Why girls, what inspired you so much that you decided it had to be girls?
Girls are the core of every society, girls tend to look back more at their roots and I believe that when you empower a girl, you change their family, their village, and their community. Menstrual Health became our focus after a conversation with my sisters about the struggles of girls in the rural communities to manage their periods in safe dignified ways.
That touched my heart and I wondered why in 2017 we are connected by a touch of a button yet there is little development in the area of menstrual health?
This then made me realize it was the silence in that area; society regards it as a taboo subject and hence no one talks about it. How can it be fixed if we are not talking about it? So Vasikana Project was born from that conviction and is about spreading awareness as well as advocating for solutions.
Inspiring. Who is Zvisinei?
I’m originally from Zimbabwe but now based in the USA. I’m a nurse by profession and I recently completed a Masters in Nursing to become an Adult/Gerontology Acute Care Nurse Practitioner. I have been married for 23 years to Honest Mamutse.
How does this work impact on your own personal life?
It is important as a parent to show your children, and not always tell them. You can’t tell your children education is important when you yourself are sitting on the couch with a remote in your hand watching reality shows. I’m inspired the most by my late mother Judith Mereki, who was so resilient and found the courage to pick herself up and reinvent herself time and time again. She died in 1992 but the values she instilled in me live on.
What advice do you have for other women?
Advice to women my age in the 40s, we have a duty, my sisters, a duty to carry on the legacies impacted on us, our young sisters in the 30s, 20s are looking up to us for guidance. And yes life can be hard and difficult but let’s keep moving, supporting and lifting each other up. There is strength in numbers and there is enough sunshine for each of us to shine.
Have you faced any challenges that you may want to share with us?

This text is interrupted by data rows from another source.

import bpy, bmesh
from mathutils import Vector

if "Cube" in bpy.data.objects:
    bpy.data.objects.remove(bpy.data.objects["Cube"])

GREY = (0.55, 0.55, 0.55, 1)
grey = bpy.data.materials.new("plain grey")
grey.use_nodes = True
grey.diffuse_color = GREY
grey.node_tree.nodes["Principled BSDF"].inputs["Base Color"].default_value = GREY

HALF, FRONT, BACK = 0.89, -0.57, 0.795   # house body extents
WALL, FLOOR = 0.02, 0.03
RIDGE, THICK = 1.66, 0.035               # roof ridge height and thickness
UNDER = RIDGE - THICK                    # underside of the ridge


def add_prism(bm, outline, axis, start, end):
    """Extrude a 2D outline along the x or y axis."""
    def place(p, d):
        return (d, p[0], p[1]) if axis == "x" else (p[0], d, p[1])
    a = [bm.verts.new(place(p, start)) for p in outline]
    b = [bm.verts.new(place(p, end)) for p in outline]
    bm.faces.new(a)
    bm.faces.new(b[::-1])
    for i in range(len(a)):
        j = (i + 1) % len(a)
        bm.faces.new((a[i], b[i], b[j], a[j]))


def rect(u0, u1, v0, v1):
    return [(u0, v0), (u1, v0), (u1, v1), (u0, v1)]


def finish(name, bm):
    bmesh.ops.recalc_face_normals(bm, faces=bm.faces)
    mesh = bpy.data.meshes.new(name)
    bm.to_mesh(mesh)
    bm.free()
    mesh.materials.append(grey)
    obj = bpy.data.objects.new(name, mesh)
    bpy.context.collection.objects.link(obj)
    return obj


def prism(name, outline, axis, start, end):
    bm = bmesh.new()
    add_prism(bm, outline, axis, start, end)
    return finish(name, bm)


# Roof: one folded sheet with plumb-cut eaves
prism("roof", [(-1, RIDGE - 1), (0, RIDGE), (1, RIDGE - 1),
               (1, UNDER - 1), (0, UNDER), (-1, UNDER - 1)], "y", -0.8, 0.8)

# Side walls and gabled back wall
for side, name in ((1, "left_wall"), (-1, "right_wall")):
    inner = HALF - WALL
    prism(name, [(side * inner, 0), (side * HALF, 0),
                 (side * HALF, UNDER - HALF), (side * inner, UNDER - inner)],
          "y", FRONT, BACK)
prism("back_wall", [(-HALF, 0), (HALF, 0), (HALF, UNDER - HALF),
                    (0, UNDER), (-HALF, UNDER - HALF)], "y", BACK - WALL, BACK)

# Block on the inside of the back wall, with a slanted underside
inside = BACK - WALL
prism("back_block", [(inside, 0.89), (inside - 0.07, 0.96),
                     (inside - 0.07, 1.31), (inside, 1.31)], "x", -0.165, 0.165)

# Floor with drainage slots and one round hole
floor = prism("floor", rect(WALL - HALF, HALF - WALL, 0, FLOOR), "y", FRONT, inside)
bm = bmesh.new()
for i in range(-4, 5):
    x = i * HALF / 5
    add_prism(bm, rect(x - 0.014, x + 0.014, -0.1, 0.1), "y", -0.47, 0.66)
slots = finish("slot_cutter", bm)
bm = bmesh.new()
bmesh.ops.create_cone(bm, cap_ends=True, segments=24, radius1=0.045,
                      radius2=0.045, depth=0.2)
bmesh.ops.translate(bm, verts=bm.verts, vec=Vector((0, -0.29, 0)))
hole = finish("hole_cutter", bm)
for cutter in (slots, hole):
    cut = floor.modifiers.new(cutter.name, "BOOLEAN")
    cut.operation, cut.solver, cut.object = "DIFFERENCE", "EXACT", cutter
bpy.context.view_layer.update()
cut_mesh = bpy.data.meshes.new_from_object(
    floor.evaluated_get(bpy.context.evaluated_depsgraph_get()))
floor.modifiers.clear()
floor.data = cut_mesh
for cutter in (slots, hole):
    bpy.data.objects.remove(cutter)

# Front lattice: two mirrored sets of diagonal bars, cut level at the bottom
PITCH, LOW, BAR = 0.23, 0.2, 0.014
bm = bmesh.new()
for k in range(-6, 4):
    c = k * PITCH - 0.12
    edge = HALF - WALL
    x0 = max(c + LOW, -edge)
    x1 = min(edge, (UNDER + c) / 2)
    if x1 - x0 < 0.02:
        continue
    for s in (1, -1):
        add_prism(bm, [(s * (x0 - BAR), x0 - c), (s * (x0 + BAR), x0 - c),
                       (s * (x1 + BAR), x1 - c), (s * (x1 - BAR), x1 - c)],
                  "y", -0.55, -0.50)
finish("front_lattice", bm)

There are a lot of challenges that we face as women and it does us no good to sweep these problems under the proverbial rug.
Challenges I have faced are from those that believe speaking about menstrual issues should not be done by a fellow Zimbabwean, women who are embarrassed that menstrual health is even an issue in Zimbabwe. So I find myself explaining, yes, pads are in Zimbabwe, but it is not everyone who can afford them.